Even though the standard practice was done in open court, Matthew Thomas Hibbard took issue with how attorneys on both sides rejected potential jurors as they seated a 13-member panel.
The Washington Court of Appeals this week disagreed with Hibbard’s argument, saying it lacks merit and doesn’t warrant reversing the 2013 conviction.
Hibbard, 44, has already served his 12-month jail sentence for third-degree assault. He could have seen the felony charge cleared from his record if he had won the appeal.
Benton County Prosecutor Andy Miller said he’s happy the conviction was affirmed because it was a challenging case and the victim continues to battle health problems nearly three years later.
“There aren’t very many assaults that are based on criminal negligence, especially for somebody who is in the scope of employment duties at the time,” he told the Herald.
The Superior Court verdict, which was returned after just 45 minutes, included the finding that Hibbard acted with criminal negligence by using more force than necessary while trying to keep Ben Ensign out of Jack Didley’s on the Fourth of July in 2012. Hibbard was the general manager and head of security for the former downtown club.
Ensign, then 31, had gone out with his friends for drinks after watching the fireworks show. He twice was asked to leave the club because of disruptive behavior.
Trial testimony and security video from outside the club showed Ensign was running back to the front door to go inside when Hibbard grabbed him from behind and walked him across the sidewalk. Prosecutors said Hibbard had Ensign in a chokehold.
Hibbard said he didn’t know another bouncer had scooped up Ensign’s ankles, though prosecutors questioned how Hibbard could move a few feet back on the sidewalk over 13 seconds without noticing that Ensign was not dragging. At one point, Hibbard released his grasp and backed off because he believed the combative Ensign was about to punch him.
However, the other bouncer was still holding Ensign’s feet when the top of his body fell about 41/2 to 5 feet to the ground.
Ensign was knocked unconscious, required emergency brain surgery for a fractured skull and a subdural hematoma, and spent a month on life support before moving to a rehabilitation center.
The criminal charge against Hibbard also included the aggravating circumstance that the bodily harm caused to Ensign resulted in substantial pain and considerable suffering for an extended time.
That special verdict allowed Judge Vic VanderSchoor to go above the standard range of one to three months in jail. He didn’t think prison was appropriate because Hibbard had no criminal history.

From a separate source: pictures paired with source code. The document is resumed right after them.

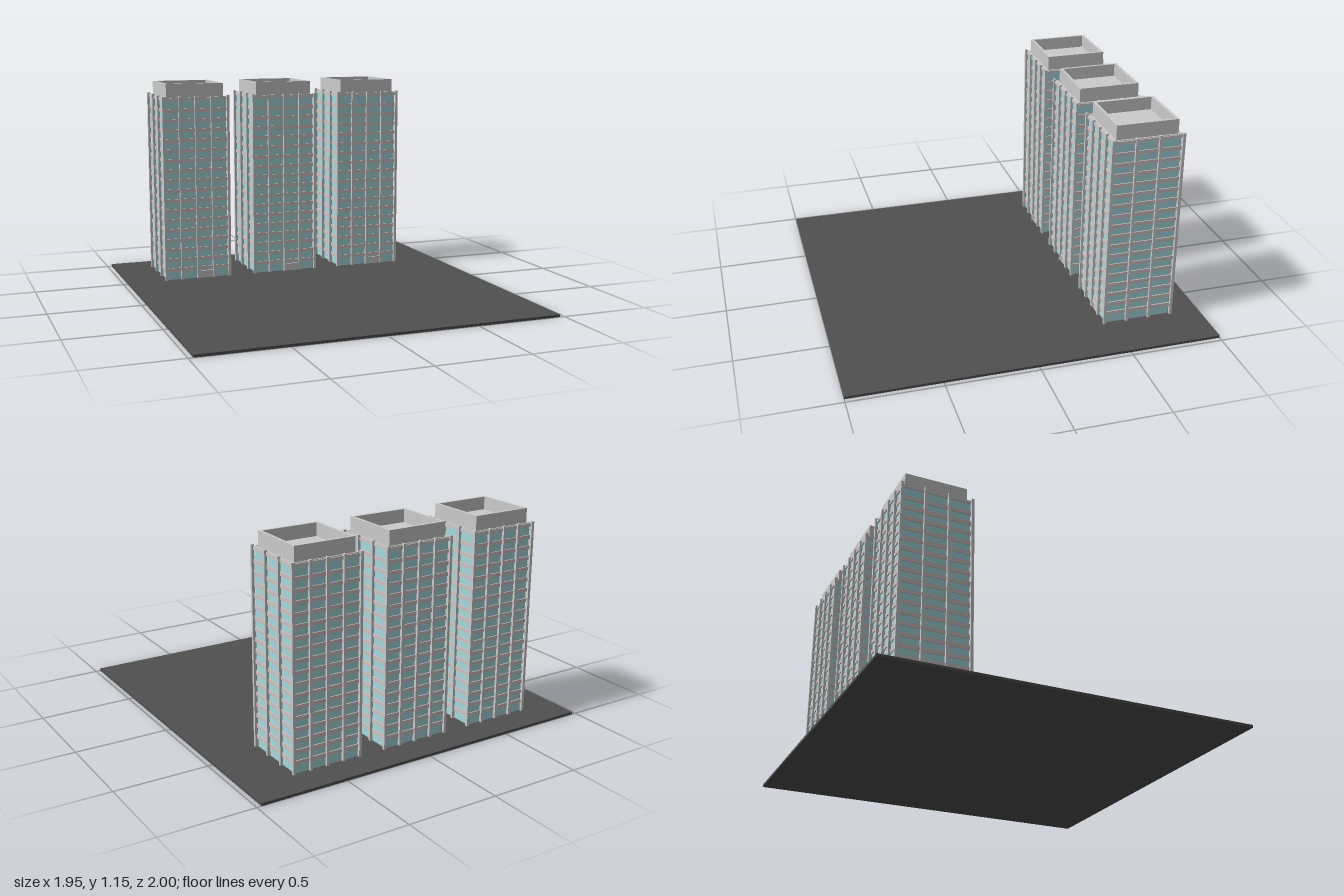
import * as THREE from 'three';

const material = (color, side = THREE.FrontSide) =>
  new THREE.MeshStandardMaterial({ color, side, flatShading: true });
const grey = material(0xcccccc);
const glass = material(0xa6dade);
const bandMat = material(0xcfc3c3);
const asphalt = material(0x505050);

const GROUND = 0.014, ROOF = 1.075, FLOORS = 18;

// Box standing on y, centred on x and z
function box(parent, name, mat, w, h, d, x, y, z) {
  const mesh = new THREE.Mesh(new THREE.BoxGeometry(w, h, d), mat);
  mesh.name = name;
  mesh.position.set(x, y + h / 2, z);
  parent.add(mesh);
  return mesh;
}

// Square frame extruded upward
function squareRing(parent, name, outer, inner, y, h) {
  const square = (r, P) => new P([[-r, -r], [r, -r], [r, r], [-r, r]].map(p => new THREE.Vector2(...p)));
  const shape = square(outer, THREE.Shape);
  shape.holes.push(square(inner, THREE.Path));
  const mesh = new THREE.Mesh(new THREE.ExtrudeGeometry(shape, { depth: h, bevelEnabled: false }), grey);
  mesh.name = name;
  mesh.rotation.x = -Math.PI / 2;
  mesh.position.y = y;
  parent.add(mesh);
}

function createTower() {
  const tower = new THREE.Group();
  tower.name = 'tower';

  // Glazed core with a projecting band at every floor
  box(tower, 'glassCore', glass, 0.364, ROOF - GROUND - 0.01, 0.364, 0, GROUND, 0);
  const step = (ROOF - 0.015 - GROUND) / FLOORS;
  for (let i = 1; i < FLOORS; i++) {
    box(tower, 'floorBand', bandMat, 0.376, step * 0.36, 0.376, 0, GROUND + i * step - step * 0.18, 0);
  }
  box(tower, 'roofSlab', grey, 0.38, 0.017, 0.38, 0, ROOF - 0.017, 0);

  // Columns: five along front and back, four along each side
  const columnHeight = 1.085 - GROUND;
  for (const s of [-1, 1]) {
    for (let i = 0; i < 5; i++) {
      box(tower, 'column', grey, 0.015, columnHeight, 0.015, (i - 2) * 0.0955, GROUND, s * 0.191);
    }
    for (const z of [-0.064, 0.064]) {
      box(tower, 'column', grey, 0.015, columnHeight, 0.015, s * 0.191, GROUND, z);
    }
  }

  // Roof crown around a sunken deck
  squareRing(tower, 'crownWall', 0.169, 0.154, ROOF, 0.08);
  squareRing(tower, 'roofCurb', 0.184, 0.176, ROOF, 0.004);
  box(tower, 'roofDeck', grey, 0.31, 0.01, 0.31, 0, ROOF, 0);

  // Entrance in the bay beside the middle column
  box(tower, 'entrance', grey, 0.08, 0.042, 0.02, 0.048, GROUND, 0.182);
  for (const x of [0.01, 0.03]) {
    box(tower, 'doorFrame', grey, 0.004, 0.042, 0.004, x, GROUND, 0.193);
  }
  return tower;
}

export function createModel() {
  const model = new THREE.Group();
  model.name = 'towerBlocks';
  box(model, 'ground', asphalt, 1.95, GROUND, 2, 0, 0, 0);
  for (const x of [-0.564, -0.025, 0.51]) {
    const tower = createTower();
    tower.position.set(x, 0, -0.643);
    model.add(tower);
  }
  return model;
}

Hibbard had told the jury he never intended to hurt Ensign and was sick to his stomach when he later learned the severity of the victim’s injuries. He was ordered to serve 20 days straight time in jail, with the remaining 345 days on work release so he could continue supporting his wife and son and pay toward restitution.
In his appeal, Hibbard said VanderSchoor was improper in limiting the number of character witnesses the defense could call. Hibbard tried to show through testimony that he had a good reputation.
The appeals court determined there was no error by VanderSchoor because prosecutors never attacked Hibbard’s reputation in trial and additional testimony “would have been cumulative and unhelpful.”
Hibbard also argued that jurors should have been allowed to consider the lesser charge of fourth-degree assault, but the appellate judges said it didn’t meet the legal requirement because that instruction would have included intent — something that wasn’t at issue in the trial.
As for jury selection, Hibbard attacked the process of passing a piece of paper between the prosecutor, defense attorney and judge as the attorneys cross off potential jurors without having to give a reason for why they’re being rejected. Once the attorneys have used their allotted peremptory challenges, the judge replaces certain jurors in the jury box to reflect the chosen panel.
“Mr. Hibbard contends this procedure resulted in a private, unrecorded conference violating his right to be present at all critical stages since the record does not show he was present or able to participate in the peremptory challenges,” the appeals opinion said.
Court reporters do not transcribe that portion of jury selection. However, Herald archives show Hibbard was seated with lawyer John Jensen and active in the process.
The opinion also stated that the record shows the jury was seated in open court.
Hibbard also expressed concerns in his appeal about prosecutor and juror misconduct and ineffective assistance of counsel. The judges said it was clear Hibbard did not agree with his attorney’s trial strategy, and that there was nothing in the record to prove misconduct.